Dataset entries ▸
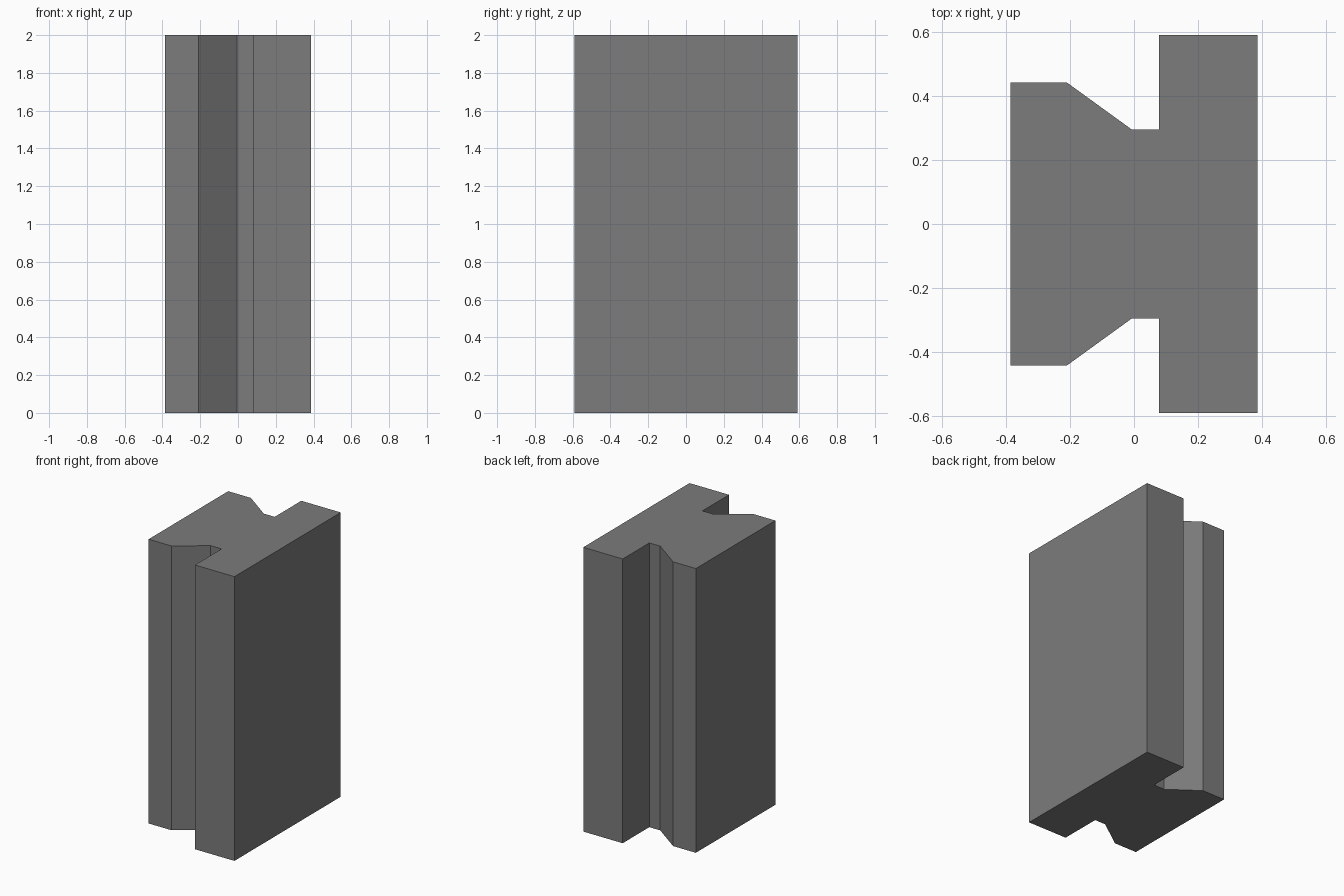
import bpy, bmesh

if "Cube" in bpy.data.objects:
    bpy.data.objects.remove(bpy.data.objects["Cube"])

HEIGHT = 2.0

# Half of the cross-section (x, y), mirrored across y = 0
half = [(-0.386, 0.442), (-0.209, 0.442), (-0.006, 0.295),
        (0.079, 0.295), (0.079, 0.591), (0.386, 0.591)]
profile = half + [(x, -y) for x, y in reversed(half)]

# Grooved post: extrude the profile straight up
bm = bmesh.new()
base = bm.faces.new([bm.verts.new((x, y, 0)) for x, y in profile])
ext = bmesh.ops.extrude_face_region(bm, geom=[base], use_keep_orig=True)
top = [v for v in ext["geom"] if isinstance(v, bmesh.types.BMVert)]
bmesh.ops.translate(bm, verts=top, vec=(0, 0, HEIGHT))
bmesh.ops.recalc_face_normals(bm, faces=bm.faces)

mesh = bpy.data.meshes.new("grooved_post")
bm.to_mesh(mesh)
bm.free()

# Dark grey finish
grey = bpy.data.materials.new("dark_grey")
grey.diffuse_color = (0.2, 0.2, 0.2, 1)
grey.use_nodes = True
grey.node_tree.nodes["Principled BSDF"].inputs["Base Color"].default_value = grey.diffuse_color
mesh.materials.append(grey)
bpy.context.collection.objects.link(bpy.data.objects.new("grooved_post", mesh))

WORK INSTRUCTIONS ▸
The data is to be restated word for word, with any pictures set aside.

ANSWER BOX ▸
import bpy, bmesh

if "Cube" in bpy.data.objects:
    bpy.data.objects.remove(bpy.data.objects["Cube"])

HEIGHT = 2.0

# Half of the cross-section (x, y), mirrored across y = 0
half = [(-0.386, 0.442), (-0.209, 0.442), (-0.006, 0.295),
        (0.079, 0.295), (0.079, 0.591), (0.386, 0.591)]
profile = half + [(x, -y) for x, y in reversed(half)]

# Grooved post: extrude the profile straight up
bm = bmesh.new()
base = bm.faces.new([bm.verts.new((x, y, 0)) for x, y in profile])
ext = bmesh.ops.extrude_face_region(bm, geom=[base], use_keep_orig=True)
top = [v for v in ext["geom"] if isinstance(v, bmesh.types.BMVert)]
bmesh.ops.translate(bm, verts=top, vec=(0, 0, HEIGHT))
bmesh.ops.recalc_face_normals(bm, faces=bm.faces)

mesh = bpy.data.meshes.new("grooved_post")
bm.to_mesh(mesh)
bm.free()

# Dark grey finish
grey = bpy.data.materials.new("dark_grey")
grey.diffuse_color = (0.2, 0.2, 0.2, 1)
grey.use_nodes = True
grey.node_tree.nodes["Principled BSDF"].inputs["Base Color"].default_value = grey.diffuse_color
mesh.materials.append(grey)
bpy.context.collection.objects.link(bpy.data.objects.new("grooved_post", mesh))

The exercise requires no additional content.